- **YOUR TASK**:
Your answer should be every line from the records that contains "main".

[Data items]

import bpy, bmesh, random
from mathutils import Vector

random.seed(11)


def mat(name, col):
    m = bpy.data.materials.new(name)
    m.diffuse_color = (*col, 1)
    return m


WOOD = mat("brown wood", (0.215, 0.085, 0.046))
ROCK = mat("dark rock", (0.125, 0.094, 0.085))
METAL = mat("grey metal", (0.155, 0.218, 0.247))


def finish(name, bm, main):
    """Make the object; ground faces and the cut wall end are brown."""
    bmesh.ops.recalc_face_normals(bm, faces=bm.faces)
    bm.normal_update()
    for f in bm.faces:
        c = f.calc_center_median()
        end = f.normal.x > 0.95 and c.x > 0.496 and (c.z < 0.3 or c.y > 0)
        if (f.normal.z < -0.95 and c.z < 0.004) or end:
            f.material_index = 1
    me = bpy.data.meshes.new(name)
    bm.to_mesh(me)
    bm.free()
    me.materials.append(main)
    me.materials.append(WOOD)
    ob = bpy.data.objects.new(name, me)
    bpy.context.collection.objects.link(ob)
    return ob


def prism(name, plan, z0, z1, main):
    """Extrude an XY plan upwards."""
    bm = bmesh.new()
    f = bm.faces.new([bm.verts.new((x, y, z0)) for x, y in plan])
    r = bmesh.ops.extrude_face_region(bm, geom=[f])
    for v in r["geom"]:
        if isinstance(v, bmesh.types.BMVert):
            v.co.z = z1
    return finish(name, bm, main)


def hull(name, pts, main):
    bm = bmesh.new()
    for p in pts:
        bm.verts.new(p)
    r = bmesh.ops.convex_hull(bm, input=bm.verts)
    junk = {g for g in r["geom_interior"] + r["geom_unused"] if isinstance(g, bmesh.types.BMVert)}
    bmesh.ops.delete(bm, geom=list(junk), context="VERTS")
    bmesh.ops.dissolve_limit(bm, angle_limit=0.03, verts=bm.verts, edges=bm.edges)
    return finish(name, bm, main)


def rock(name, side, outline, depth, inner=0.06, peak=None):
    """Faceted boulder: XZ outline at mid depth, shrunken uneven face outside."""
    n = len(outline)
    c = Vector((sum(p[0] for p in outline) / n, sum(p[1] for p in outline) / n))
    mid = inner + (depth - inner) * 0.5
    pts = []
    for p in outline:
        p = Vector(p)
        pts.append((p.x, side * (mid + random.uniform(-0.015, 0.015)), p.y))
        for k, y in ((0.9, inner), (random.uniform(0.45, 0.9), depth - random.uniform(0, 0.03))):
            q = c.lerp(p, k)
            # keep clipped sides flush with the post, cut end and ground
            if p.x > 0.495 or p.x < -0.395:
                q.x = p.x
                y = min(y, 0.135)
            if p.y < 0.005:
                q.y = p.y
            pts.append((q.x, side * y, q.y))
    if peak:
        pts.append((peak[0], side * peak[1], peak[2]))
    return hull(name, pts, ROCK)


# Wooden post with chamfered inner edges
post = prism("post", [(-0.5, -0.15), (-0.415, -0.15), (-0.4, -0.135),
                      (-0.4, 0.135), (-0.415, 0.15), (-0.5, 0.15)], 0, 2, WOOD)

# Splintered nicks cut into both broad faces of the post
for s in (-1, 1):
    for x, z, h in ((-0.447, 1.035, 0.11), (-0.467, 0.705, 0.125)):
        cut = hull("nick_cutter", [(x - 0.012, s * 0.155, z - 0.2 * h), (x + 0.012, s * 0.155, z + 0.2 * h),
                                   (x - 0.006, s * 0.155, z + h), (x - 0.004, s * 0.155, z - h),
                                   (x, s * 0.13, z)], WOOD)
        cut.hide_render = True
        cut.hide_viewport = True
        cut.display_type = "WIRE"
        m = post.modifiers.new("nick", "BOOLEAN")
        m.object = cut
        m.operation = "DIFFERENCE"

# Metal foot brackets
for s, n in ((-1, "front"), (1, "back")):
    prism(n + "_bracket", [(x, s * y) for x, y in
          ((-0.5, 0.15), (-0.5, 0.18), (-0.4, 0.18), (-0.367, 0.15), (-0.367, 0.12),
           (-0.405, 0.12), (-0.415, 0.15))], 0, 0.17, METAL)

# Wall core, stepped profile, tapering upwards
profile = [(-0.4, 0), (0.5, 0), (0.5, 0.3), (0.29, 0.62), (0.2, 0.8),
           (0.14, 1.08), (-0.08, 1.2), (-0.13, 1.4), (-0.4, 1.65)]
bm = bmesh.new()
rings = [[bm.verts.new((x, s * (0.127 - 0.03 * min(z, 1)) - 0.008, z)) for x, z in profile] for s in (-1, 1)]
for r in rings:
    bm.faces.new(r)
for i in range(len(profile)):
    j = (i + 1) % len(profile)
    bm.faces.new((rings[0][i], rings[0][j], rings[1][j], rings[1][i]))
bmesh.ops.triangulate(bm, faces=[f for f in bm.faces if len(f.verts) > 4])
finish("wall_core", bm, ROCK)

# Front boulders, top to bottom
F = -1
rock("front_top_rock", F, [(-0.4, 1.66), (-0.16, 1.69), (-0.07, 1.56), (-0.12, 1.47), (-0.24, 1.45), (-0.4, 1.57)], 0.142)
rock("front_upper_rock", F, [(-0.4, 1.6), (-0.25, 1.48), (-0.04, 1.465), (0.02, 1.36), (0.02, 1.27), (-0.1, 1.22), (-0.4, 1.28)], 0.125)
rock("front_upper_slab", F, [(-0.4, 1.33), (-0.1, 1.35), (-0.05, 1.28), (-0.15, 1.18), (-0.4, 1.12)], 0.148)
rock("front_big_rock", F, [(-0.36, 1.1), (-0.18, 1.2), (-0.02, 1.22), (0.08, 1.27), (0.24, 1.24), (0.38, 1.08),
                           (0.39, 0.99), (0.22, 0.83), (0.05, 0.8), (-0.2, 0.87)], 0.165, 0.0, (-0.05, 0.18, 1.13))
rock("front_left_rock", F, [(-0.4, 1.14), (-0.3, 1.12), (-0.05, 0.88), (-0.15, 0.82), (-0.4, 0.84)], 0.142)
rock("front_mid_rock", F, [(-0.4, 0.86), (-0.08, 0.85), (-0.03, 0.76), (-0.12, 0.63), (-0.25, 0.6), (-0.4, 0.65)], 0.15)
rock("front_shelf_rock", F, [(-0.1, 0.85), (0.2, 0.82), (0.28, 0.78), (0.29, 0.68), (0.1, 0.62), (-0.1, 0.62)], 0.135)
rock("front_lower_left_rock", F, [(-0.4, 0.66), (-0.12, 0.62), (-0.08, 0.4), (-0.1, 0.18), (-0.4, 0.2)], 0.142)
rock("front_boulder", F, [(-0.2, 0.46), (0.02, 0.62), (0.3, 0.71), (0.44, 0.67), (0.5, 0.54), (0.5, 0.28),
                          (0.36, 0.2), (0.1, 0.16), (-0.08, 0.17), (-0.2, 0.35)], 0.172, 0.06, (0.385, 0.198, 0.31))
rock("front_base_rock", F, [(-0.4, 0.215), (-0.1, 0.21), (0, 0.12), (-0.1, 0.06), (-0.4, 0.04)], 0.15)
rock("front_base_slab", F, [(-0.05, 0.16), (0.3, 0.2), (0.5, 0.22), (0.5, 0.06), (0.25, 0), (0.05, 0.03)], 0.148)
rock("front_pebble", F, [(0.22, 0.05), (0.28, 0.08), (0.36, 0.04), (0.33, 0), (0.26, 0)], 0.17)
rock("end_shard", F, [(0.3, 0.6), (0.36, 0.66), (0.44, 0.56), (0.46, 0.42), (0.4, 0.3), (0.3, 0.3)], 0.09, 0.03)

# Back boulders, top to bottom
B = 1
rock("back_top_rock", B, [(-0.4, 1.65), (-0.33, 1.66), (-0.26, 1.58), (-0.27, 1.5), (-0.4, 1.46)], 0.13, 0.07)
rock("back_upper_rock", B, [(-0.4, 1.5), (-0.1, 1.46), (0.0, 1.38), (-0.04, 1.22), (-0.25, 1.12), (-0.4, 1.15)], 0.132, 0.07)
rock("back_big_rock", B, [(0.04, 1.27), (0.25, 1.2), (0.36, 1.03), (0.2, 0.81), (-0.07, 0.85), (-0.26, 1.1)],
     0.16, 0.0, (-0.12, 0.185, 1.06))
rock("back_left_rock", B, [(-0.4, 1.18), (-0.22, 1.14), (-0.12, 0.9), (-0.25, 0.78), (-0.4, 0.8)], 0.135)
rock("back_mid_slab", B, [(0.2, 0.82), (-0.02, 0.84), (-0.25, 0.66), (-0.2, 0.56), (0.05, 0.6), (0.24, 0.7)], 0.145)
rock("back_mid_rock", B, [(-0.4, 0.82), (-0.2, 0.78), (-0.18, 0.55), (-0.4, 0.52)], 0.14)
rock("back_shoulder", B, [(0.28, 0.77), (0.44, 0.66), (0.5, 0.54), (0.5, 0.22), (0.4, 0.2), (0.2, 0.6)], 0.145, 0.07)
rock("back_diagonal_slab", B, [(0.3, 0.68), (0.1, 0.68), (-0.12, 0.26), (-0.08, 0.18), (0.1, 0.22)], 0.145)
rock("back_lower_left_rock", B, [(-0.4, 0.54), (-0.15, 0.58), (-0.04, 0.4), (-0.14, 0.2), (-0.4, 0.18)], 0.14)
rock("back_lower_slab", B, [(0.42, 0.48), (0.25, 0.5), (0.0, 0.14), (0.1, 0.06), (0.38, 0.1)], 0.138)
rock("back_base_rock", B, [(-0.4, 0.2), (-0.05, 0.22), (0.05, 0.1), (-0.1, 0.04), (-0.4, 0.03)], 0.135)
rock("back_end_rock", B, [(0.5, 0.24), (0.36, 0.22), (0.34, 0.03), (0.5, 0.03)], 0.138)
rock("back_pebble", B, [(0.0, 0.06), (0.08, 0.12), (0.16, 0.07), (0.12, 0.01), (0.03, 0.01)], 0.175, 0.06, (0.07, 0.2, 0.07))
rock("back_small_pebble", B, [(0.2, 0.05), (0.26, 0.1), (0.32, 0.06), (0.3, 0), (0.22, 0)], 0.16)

- **SOLUTION TO THE PROBLEM**:
def finish(name, bm, main):
    me.materials.append(main)
def prism(name, plan, z0, z1, main):
    return finish(name, bm, main)
def hull(name, pts, main):
    return finish(name, bm, main)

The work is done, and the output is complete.